We all got a good rainy night’s sleep. When Benjamin was telling me about his beach dreams over breakfast, my own dreams took form; I remembered one in which a stranger’s hand was trying to touch Benji’s skin under his port dressing. I was screaming, “NO! Don’t touch him! STOP!” I didn’t share this one.
Benjamin had a fantastic attitude today. We were both excited that he would be de-accessed, “free” for the weekend. “And,” he reminded me, “I know how to handle the shots.” He had a confidence today that just wasn’t there Monday or Wednesday. He has really overcome a major obstacle.
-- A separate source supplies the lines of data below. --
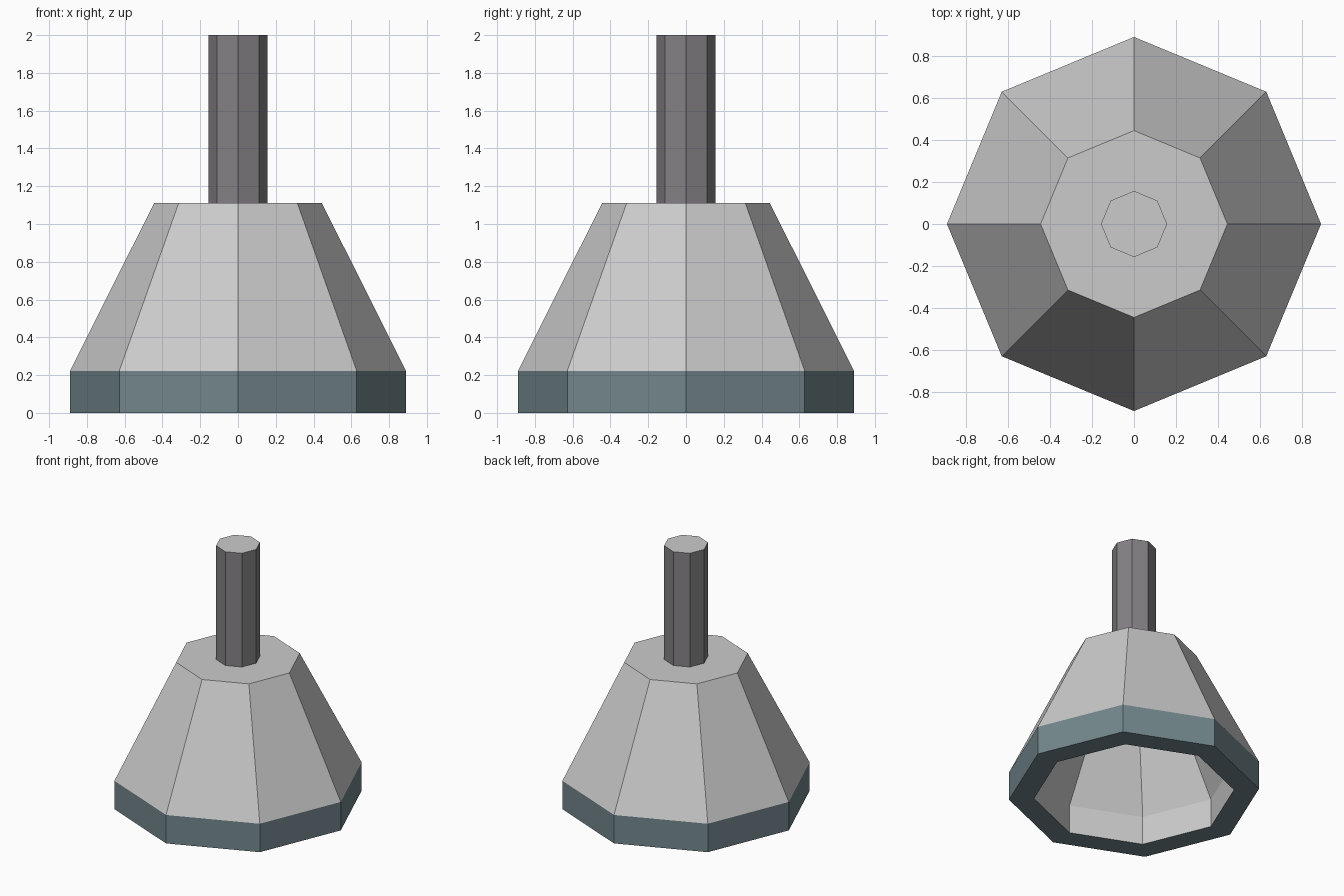
import bpy, bmesh, math

if "Cube" in bpy.data.objects:
    bpy.data.objects.remove(bpy.data.objects["Cube"])

SIDES = 8


def material(name, rgb):
    mat = bpy.data.materials.new(name)
    mat.diffuse_color = (*rgb, 1)
    mat.use_nodes = True
    mat.node_tree.nodes["Principled BSDF"].inputs["Base Color"].default_value = mat.diffuse_color
    return mat


def lathe(name, profile, bands, mats):
    """Turn (radius, z) points into an eight-sided solid; bands gives each strip's material slot."""
    bm = bmesh.new()
    rings = []
    for r, z in profile:
        rings.append([bm.verts.new((r * math.cos(a), r * math.sin(a), z))
                      for a in (2 * math.pi * i / SIDES for i in range(SIDES))])
    for lower, upper, slot in zip(rings, rings[1:], bands):
        for i in range(SIDES):
            j = (i + 1) % SIDES
            face = bm.faces.new((lower[i], lower[j], upper[j], upper[i]))
            face.material_index = slot
    # flat end caps keep the first slot
    bm.faces.new(rings[0])
    bm.faces.new(rings[-1])
    bmesh.ops.recalc_face_normals(bm, faces=bm.faces)
    mesh = bpy.data.meshes.new(name)
    bm.to_mesh(mesh)
    bm.free()
    for m in mats:
        mesh.materials.append(m)
    obj = bpy.data.objects.new(name, mesh)
    bpy.context.collection.objects.link(obj)
    return obj


grey = material("grey", (0.8, 0.8, 0.8))
teal = material("dark_teal", (0.17, 0.24, 0.265))
dark = material("dark_grey", (0.23, 0.22, 0.23))

# Hollow cup with a coloured rim: inner ceiling, inner wall, rim underside, rim side, outer slope
lathe("cup",
      [(0.356, 0.93), (0.711, 0.222), (0.711, 0), (0.889, 0), (0.889, 0.222), (0.444, 1.111)],
      [0, 0, 1, 1, 0], [grey, teal])

# Handle with a light end face, set slightly into the cup
lathe("handle", [(0.157, 1.05), (0.157, 2.0)], [1], [grey, dark])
It was pouring on the way over the Skyway, but we were only a few minutes late for our afternoon appointment in the Infusion Center. I was prepared to request a complete blood count, but there was already one on Benjamin’s orders. We had to wait an hour or so for the results before the Erwinia shots could be administered.
Benjamin’s blood looks perfect. His absolute neutrophil count (ANC) is dropping significantly, but is still holding strong at 2050. His hemoglobin and white blood cell counts are perfectly normal. He is exactly where he needs to be.
When the shots were ready, Benjamin was not afraid. He rolled a little calming oil onto his wrist, and we went into the Treatment Room. His two favorite nurses were administering the shots today. I’m sure this helped. But when the needles went into his legs, my admiration for my son went through the roof. I don’t know what kind of Jedi mind trick he has learned, but he was in a zen-like state. He didn’t flinch, he didn’t cry, he didn’t tense his legs. One nurse said he was “as soft as butter.” This, of course, makes the medicine enter the body more easily and makes everything burn less. He has conquered such a formidable foe. I have no shred of doubt that he can conquer anything.
We waited our necessary hour for monitoring. There were all sorts of Friday shenanigans, dances, and patients teaching nurses how to whip and nae nae. It was a happy vibe today in the Infusion Center. A great way to end an intense week of treatment.
I was ecstatic to receive a letter from Banyan when we got home. He’s having a fantastic time at Camp Highlands for Boys. It still feels so strange to be here in this house without him. Michael came home just half an hour after we did, and the three of us went to dinner. It feels good to put a tough week of work and treatment and imbalance behind us. We are moving forward.